Numerous individuals who saw the "Firestarter" video in those days were excessively youthful or excessively a long way from rave culture's primary center points to have at any point heard this sort of thing previously. This track, and Flint's glaring mug, were our first trace of something that would come to overwhelm our preference for music, or now and again, our lives. "Firestarter," without a doubt.
Flint grooved and head-banged, and rhymed in a way that was part Johnny Rotten, part MC, always returning to one baffling and sinister line—"I'm a firestarter, twisted firestarter."
The Prodigy's music was splendid and compelling, on account of the vision of the band's maker, Liam Howlett.Be that as it may, maybe their greatest commitment to electronic music was the manner in which they conveyed it to a mass gathering of people.
At the point when the Criminal Justice Act squashed the free party scene in 1993, The Prodigy moved out of the underground and into the standard.

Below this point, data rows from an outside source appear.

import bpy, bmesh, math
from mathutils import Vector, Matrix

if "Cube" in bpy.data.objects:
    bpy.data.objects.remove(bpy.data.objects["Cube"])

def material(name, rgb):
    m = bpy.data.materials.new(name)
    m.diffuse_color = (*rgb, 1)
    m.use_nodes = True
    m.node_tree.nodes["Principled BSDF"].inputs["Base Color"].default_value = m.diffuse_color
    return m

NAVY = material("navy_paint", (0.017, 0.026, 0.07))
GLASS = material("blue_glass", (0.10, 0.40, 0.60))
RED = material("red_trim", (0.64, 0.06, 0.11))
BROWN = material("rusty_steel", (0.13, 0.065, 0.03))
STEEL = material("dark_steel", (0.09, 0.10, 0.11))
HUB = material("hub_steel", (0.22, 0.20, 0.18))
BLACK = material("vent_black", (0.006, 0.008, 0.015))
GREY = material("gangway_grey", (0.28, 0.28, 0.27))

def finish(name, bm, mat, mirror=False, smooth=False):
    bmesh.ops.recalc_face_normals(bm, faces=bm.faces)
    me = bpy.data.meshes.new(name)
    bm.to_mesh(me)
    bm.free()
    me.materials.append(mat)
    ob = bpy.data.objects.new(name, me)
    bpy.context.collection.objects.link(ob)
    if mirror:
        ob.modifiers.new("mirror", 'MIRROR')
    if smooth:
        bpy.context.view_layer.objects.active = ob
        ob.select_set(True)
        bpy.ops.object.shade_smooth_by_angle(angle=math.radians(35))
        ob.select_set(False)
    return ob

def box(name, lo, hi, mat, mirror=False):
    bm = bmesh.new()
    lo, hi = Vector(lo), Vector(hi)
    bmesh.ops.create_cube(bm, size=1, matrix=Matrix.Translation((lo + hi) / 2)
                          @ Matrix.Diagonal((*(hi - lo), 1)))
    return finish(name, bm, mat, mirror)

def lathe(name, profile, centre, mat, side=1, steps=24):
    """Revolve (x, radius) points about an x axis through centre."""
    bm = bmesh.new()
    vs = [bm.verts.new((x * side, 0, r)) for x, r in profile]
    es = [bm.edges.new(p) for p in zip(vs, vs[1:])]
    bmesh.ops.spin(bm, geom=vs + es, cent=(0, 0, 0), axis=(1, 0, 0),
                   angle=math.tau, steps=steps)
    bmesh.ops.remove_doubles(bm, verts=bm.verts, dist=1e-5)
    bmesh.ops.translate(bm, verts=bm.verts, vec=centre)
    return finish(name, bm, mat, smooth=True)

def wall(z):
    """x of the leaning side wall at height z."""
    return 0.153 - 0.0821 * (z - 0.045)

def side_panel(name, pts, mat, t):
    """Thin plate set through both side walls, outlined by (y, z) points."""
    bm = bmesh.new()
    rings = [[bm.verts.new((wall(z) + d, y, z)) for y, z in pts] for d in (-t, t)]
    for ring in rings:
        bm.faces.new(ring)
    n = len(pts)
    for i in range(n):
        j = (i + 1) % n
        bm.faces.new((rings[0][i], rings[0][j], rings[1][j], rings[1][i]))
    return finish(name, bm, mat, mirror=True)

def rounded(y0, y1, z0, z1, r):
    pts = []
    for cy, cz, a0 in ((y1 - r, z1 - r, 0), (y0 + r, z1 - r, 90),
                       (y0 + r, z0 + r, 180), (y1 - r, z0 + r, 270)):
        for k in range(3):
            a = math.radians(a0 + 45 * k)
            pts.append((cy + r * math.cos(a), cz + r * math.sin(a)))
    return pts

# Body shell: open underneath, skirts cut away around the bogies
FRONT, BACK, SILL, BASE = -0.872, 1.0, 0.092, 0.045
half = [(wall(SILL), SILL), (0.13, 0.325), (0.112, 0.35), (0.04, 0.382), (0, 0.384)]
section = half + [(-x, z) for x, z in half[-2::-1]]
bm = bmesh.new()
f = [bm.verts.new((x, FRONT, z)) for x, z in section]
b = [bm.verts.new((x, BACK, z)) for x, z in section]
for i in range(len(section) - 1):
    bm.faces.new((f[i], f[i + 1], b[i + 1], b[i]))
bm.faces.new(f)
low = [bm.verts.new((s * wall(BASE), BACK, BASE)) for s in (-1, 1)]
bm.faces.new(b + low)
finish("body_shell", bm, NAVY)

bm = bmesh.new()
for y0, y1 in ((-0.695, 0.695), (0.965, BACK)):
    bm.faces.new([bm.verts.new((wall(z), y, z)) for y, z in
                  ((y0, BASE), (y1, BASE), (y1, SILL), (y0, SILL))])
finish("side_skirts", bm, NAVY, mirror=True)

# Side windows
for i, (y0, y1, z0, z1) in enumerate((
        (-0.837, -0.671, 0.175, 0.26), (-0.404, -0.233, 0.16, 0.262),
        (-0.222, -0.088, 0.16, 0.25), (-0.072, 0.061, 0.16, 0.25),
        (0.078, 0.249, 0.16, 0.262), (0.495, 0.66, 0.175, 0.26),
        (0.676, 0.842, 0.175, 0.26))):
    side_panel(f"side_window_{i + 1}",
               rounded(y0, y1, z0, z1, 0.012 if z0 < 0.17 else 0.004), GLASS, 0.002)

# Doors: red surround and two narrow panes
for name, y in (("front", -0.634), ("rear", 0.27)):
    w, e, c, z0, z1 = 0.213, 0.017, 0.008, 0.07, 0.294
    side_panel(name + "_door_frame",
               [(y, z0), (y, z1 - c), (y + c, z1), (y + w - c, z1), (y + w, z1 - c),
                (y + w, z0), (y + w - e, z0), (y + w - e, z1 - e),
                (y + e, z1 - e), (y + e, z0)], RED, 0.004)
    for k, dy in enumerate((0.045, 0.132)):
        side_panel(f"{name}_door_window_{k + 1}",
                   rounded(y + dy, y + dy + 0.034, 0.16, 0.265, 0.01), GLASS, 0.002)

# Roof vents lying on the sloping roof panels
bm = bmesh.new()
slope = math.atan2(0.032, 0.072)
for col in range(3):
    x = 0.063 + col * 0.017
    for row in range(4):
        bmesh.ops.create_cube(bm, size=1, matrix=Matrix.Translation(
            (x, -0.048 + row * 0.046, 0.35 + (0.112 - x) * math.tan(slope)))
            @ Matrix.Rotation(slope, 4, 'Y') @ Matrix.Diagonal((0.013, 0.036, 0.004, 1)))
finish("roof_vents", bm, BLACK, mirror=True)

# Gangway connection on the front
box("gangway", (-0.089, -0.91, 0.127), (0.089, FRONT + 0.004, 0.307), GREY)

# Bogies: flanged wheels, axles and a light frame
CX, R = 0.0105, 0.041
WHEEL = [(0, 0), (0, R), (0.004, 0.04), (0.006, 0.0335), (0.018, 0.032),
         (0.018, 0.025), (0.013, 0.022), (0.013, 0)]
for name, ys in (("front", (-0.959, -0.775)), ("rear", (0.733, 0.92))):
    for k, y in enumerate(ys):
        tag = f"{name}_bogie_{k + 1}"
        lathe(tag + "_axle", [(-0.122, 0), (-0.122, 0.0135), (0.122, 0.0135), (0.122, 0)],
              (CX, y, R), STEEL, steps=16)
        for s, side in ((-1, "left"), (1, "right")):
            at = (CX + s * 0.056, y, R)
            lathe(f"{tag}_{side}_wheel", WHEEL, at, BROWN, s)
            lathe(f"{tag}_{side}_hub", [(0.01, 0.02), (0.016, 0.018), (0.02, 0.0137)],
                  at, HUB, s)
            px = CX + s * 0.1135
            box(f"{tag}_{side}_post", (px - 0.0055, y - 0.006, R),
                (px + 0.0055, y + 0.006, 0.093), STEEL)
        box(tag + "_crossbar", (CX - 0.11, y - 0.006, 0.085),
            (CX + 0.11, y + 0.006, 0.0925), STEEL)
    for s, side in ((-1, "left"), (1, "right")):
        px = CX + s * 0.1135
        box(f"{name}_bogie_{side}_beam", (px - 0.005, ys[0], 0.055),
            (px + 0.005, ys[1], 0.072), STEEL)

They won honors and broke records—Fat Of The Land, with 317,000 duplicates sold in its first week, was the quickest selling move collection at any point released.
In 1996, The Prodigy played on the fundamental phase of Phoenix Festival just before David Bowie. The following year, they turned into the primary move act to feature the Pyramid Stage at Glastonbury.
Flint died this week at his home in England where he was found Monday morning. To ponder his heritage, we've assembled a features reel that demonstrates his capacity as a symbol, one that changed electronic music and popular culture .
The Prodigy announced on their social media accounts. "It is with deepest shock and sadness that we can confirm the death of our brother and best friend Keith Flint," they write on Facebook. "A true pioneer, innovator and legend. He will be forever missed. We thank you for respecting the privacy of all concerned at this time."